Waltham (MA) – Should a good eBay reputation follow you into Amazon.com or even MySpace? Trustplus, a startup based in Waltham Massachusetts, seems to think so and is developing a persistent online reputation score that functions much like the dreaded FICO credit score. The company collates reputation scores from various social networking, dating and ecommerce websites to make a composite “trust score”.
The score can be easily view with a free browser plugin that is available for either Firefox or Internet Explorer. If a person has a Trustplus score, then a colored plus sign will appear next to their name. Trustplus says there are six levels of trust from “Do Not Trust” to “Most Trustworthy” and that composite scores are done on a Bell Curve. This supposedly eliminates the problem of skewed ratings often seen on eBay where sellers and buyers are often scored “AAAA+++ Pleasure to Deal With. Would buy from again”.
Trustplus believes a composite score can more accurately determine a person’s trustworthiness because good or bad deeds on one website will carry over into other sites. The company uses some pretty heavy handed marketing to beat home the point by pointing out instances of horrible dates gone wrong and a Craigslist buyers being robbed and pepper sprayed.
One interesting and potentially scary feature is the ability to anonymously rate other people through Trustplus’ website . You can view the link here. All you need is another person’s email address and there doesn’t appear any verification on whether or not you had any dealings with the person you are rating.
In addition to working with MySpace and Facebook, there is another social networking aspect to Trustplus and that is setting up a Trust Circle. I suppose they could have called it a Circle of Trust, but the “Meet the Parents” movie probably has a patent on it. With a Trust Circle, you can place people in a varying levels of trust from the Inner Circle where the most trusted people go, to Friends, Family & Colleagues and Acquaintances.

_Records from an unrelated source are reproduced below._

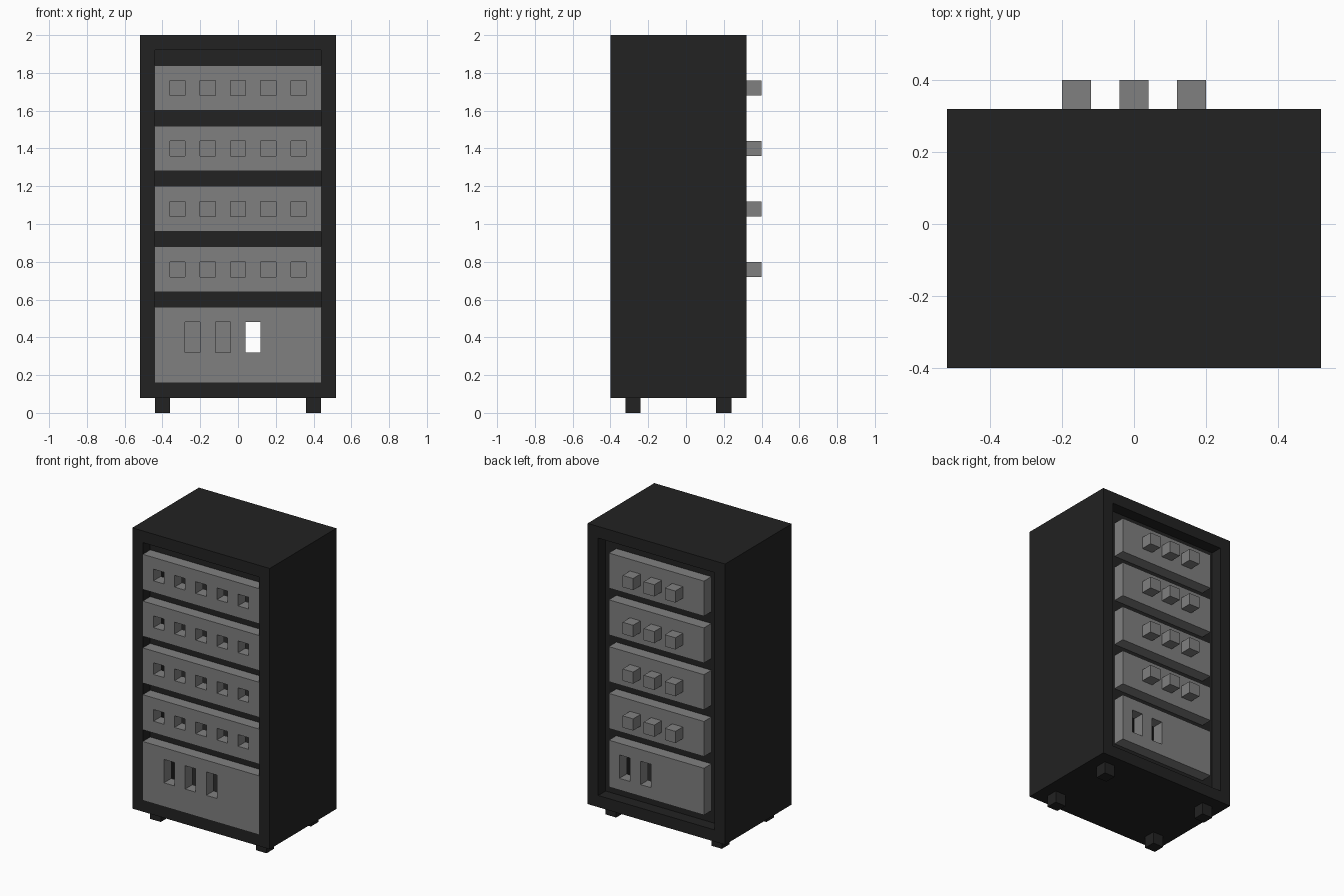
import bpy
import bmesh

U = 0.08  # everything sits on this module

cube = bpy.data.objects.get("Cube")
if cube:
    bpy.data.objects.remove(cube, do_unlink=True)


def make_material(name, value):
    mat = bpy.data.materials.new(name)
    mat.use_nodes = True
    color = (value, value, value, 1)
    mat.diffuse_color = color
    bsdf = mat.node_tree.nodes["Principled BSDF"]
    bsdf.inputs["Base Color"].default_value = color
    bsdf.inputs["Roughness"].default_value = 0.8
    return mat


DARK = make_material("charcoal", 0.016)
GRAY = make_material("mid_gray", 0.216)


def slab(name, mat, rect, y0, y1, openings=()):
    """Slab over rect (x0, x1, z0, z1), pierced by rectangular openings."""
    rects = [rect, *openings]
    xs = sorted({v for r in rects for v in r[:2]})
    zs = sorted({v for r in rects for v in r[2:]})
    bm = bmesh.new()
    verts = {(x, z): bm.verts.new((x * U, y0 * U, z * U)) for x in xs for z in zs}
    for xa, xb in zip(xs, xs[1:]):
        for za, zb in zip(zs, zs[1:]):
            cx, cz = (xa + xb) / 2, (za + zb) / 2
            if any(a < cx < b and c < cz < d for a, b, c, d in openings):
                continue
            bm.faces.new([verts[p] for p in ((xa, za), (xb, za), (xb, zb), (xa, zb))])
    out = bmesh.ops.extrude_face_region(bm, geom=bm.faces[:], use_keep_orig=True)
    moved = [g for g in out["geom"] if isinstance(g, bmesh.types.BMVert)]
    bmesh.ops.translate(bm, verts=moved, vec=(0, (y1 - y0) * U, 0))
    bmesh.ops.delete(bm, geom=[v for v in bm.verts if not v.link_faces], context="VERTS")
    bmesh.ops.recalc_face_normals(bm, faces=bm.faces[:])
    mesh = bpy.data.meshes.new(name)
    bm.to_mesh(mesh)
    bm.free()
    mesh.materials.append(mat)
    obj = bpy.data.objects.new(name, mesh)
    bpy.context.collection.objects.link(obj)
    return obj


def square(x, z):
    return (x - 0.5, x + 0.5, z, z + 1)


def slot(x):
    return (x - 0.5, x + 0.5, 4, 6)


FRONT, BACK = -5, 4
UNIT_BASES = (8, 12, 16, 20)
OPENING = (-5.5, 5.5, 2, 24)
BASE_BAY = (-4.5, 4.5, 3, 7)

# Outer cabinet, open at front and back
slab("cabinet_shell", DARK, (-6.5, 6.5, 1, 25), FRONT, BACK, [OPENING])

# Recessed inner frame with one bay per unit
bays = [BASE_BAY] + [(-4.5, 4.5, z, z + 3) for z in UNIT_BASES]
slab("inner_frame", DARK, OPENING, FRONT + 1, BACK - 1, bays)

# Upper units: ported front panel, back panel and three rear connectors
for i, z in enumerate(UNIT_BASES, 1):
    ports = [square(x, z + 1) for x in (-4, -2, 0, 2, 4)]
    slab(f"unit_front_panel_{i}", GRAY, (-5.5, 5.5, z, z + 3), FRONT, FRONT + 1, ports)
    slab(f"unit_back_panel_{i}", GRAY, (-4.5, 4.5, z, z + 3), BACK - 1, BACK)
    for j, x in enumerate((-2, 0, 2), 1):
        slab(f"rear_connector_{i}_{j}", GRAY, square(x, z + 1), BACK, BACK + 1)

# Tall bottom unit with vertical slots
slab("base_front_panel", GRAY, (-5.5, 5.5, 2, 7), FRONT, FRONT + 1,
     [slot(x) for x in (-3, -1, 1)])
slab("base_back_panel", GRAY, BASE_BAY, BACK - 1, BACK, [slot(x) for x in (1, 3)])

# Feet
for side, x in (("left", 5), ("right", -5)):
    for end, y in (("front", -4), ("back", 2)):
        slab(f"{end}_{side}_foot", DARK, square(x, 0), y, y + 1)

The Trustplus rating system is currently free to use, but the company is planning on commercial partnerships with major ecommerce and credit card vendors.